Year Awarded: 2008
College of College of Health and Public Affairs
The foundation for my teaching philosophy is to provide students with immediate tools to apply their knowledge. I agree with teachers of educational progressivism, such as John Dewey, who believe education should teach skills in real life activities. I require students to test their skills using a scientific approach during practice in order to develop a professional viewpoint. My biggest satisfaction with teaching is when a student receives recognition for demonstrating their skills and behaviors as a highly trained professional. Positive reinforcement in a challenging classroom setting propels the student towards skill mastery by encouraging repetition during extracurricular inquiry. I create an atmosphere that is energetic and fun with clear expectations for success. My enthusiasm to learn and participate in the learning of others keeps students engaged.
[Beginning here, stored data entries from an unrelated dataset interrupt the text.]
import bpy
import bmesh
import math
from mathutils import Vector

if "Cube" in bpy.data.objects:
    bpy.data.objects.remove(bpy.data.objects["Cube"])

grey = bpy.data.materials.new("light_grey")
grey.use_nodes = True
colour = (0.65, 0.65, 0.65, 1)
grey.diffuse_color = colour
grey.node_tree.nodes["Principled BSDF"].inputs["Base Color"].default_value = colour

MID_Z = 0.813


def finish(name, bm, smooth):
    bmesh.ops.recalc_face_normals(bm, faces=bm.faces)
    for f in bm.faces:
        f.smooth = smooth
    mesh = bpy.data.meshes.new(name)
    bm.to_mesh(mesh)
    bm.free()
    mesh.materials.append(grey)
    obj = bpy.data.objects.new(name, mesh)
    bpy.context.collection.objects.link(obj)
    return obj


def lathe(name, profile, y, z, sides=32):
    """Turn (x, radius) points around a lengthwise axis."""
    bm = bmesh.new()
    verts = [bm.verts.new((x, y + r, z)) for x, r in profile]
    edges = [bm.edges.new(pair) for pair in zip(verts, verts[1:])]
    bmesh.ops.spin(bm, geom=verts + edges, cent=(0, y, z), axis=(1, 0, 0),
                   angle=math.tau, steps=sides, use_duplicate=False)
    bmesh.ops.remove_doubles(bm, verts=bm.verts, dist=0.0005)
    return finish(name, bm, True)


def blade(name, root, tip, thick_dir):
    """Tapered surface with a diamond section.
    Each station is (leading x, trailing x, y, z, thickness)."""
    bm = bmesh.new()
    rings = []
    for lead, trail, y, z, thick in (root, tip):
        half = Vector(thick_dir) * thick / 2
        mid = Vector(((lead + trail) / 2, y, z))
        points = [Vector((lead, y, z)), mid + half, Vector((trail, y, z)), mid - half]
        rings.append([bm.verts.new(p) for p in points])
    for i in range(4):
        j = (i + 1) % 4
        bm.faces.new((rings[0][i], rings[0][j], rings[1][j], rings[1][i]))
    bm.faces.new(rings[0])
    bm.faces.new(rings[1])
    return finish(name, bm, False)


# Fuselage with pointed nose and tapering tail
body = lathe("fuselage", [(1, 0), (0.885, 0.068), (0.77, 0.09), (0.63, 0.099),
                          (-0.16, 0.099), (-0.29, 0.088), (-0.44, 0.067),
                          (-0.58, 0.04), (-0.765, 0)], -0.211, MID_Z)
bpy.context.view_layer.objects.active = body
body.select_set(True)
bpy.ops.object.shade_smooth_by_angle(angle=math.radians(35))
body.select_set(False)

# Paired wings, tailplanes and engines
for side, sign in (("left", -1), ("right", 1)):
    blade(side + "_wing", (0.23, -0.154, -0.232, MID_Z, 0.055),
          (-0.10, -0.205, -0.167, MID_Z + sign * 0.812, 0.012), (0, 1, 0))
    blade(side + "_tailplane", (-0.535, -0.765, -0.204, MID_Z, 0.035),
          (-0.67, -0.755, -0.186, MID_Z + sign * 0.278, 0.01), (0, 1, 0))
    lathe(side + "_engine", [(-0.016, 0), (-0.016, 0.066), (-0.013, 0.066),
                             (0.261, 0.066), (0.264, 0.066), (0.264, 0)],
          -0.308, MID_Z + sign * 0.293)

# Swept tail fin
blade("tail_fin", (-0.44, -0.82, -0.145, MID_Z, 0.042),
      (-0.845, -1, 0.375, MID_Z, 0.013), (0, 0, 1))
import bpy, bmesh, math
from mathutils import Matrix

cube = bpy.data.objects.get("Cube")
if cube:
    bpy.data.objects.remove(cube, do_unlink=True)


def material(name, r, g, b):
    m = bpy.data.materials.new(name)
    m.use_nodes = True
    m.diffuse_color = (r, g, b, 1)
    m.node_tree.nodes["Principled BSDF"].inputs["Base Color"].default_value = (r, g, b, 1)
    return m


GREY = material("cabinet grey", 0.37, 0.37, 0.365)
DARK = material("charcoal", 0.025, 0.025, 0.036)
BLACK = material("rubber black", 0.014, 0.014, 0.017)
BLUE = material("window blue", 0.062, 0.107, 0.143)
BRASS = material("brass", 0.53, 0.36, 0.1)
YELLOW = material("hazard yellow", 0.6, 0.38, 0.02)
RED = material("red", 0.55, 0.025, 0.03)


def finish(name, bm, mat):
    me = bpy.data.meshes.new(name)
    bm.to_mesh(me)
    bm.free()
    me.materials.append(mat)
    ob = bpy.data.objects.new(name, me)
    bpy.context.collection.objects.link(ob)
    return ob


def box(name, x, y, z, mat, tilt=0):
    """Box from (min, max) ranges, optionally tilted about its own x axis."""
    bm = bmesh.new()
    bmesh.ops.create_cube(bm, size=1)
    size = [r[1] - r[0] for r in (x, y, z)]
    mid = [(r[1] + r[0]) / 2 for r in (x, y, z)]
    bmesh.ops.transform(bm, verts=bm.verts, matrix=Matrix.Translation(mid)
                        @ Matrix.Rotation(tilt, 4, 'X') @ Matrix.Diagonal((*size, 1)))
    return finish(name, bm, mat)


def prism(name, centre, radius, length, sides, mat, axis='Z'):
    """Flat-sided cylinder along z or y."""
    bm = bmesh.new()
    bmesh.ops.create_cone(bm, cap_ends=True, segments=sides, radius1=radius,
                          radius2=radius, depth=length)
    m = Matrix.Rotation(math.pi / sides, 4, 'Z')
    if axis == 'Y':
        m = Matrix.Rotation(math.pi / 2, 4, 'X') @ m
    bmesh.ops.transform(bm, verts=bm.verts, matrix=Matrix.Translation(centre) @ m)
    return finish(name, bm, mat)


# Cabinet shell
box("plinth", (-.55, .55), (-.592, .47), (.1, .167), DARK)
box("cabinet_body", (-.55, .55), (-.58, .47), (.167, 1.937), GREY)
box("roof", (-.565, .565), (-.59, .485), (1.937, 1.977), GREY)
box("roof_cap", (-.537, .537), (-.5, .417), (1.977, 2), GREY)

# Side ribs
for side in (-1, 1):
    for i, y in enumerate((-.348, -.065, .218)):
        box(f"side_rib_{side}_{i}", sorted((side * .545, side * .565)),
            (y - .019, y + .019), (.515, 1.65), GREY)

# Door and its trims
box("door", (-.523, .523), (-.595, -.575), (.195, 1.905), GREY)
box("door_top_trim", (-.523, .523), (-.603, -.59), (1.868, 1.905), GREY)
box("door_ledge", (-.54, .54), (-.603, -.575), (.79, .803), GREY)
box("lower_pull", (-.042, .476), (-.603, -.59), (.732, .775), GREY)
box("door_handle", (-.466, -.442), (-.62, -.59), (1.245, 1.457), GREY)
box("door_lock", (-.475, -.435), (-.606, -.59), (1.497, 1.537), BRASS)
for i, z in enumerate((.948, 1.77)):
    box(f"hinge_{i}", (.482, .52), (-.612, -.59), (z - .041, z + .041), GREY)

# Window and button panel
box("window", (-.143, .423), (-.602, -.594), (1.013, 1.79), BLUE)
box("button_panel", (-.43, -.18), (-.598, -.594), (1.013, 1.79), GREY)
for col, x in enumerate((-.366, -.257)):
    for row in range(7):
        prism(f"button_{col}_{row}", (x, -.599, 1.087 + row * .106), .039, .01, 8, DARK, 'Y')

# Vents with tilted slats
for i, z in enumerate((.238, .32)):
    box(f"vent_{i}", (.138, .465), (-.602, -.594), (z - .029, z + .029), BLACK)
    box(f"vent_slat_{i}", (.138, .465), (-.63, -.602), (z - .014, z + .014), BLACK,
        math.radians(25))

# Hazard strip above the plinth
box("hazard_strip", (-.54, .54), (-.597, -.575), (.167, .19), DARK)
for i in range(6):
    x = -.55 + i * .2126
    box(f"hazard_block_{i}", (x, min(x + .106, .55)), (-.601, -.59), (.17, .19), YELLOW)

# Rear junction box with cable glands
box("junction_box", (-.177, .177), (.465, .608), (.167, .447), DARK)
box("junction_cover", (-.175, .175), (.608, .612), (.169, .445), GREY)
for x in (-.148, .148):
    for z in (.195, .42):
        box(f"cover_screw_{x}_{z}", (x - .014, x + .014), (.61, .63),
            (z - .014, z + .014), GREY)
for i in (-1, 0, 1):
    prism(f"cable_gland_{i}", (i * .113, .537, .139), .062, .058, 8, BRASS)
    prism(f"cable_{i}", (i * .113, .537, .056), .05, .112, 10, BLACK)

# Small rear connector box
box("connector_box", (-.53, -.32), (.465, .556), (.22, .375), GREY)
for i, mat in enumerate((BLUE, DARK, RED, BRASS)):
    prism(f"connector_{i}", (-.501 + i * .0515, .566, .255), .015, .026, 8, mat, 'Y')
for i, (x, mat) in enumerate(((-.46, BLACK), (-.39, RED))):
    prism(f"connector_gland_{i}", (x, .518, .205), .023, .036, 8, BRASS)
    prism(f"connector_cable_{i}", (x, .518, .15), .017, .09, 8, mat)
Each student must actively choose their individual learning process, yet I feel all students possess common characteristics for successful learning. Every student possesses the necessary tools to master their profession, but first must step onto the path. I use my constantly evolving knowledge and training in a range of health care fields to challenge a diverse student body with unique academic interests. My favorite challenge is infusing the typically-viewed low performing student with intrigue and a responsibility to learn. Responsibility for learning is clearly placed upon the student, but I also feel educators have a responsibility to serve students. I believe teachers must be dynamic and not resistant to change in order to meet the individual needs of students. I encourage my stude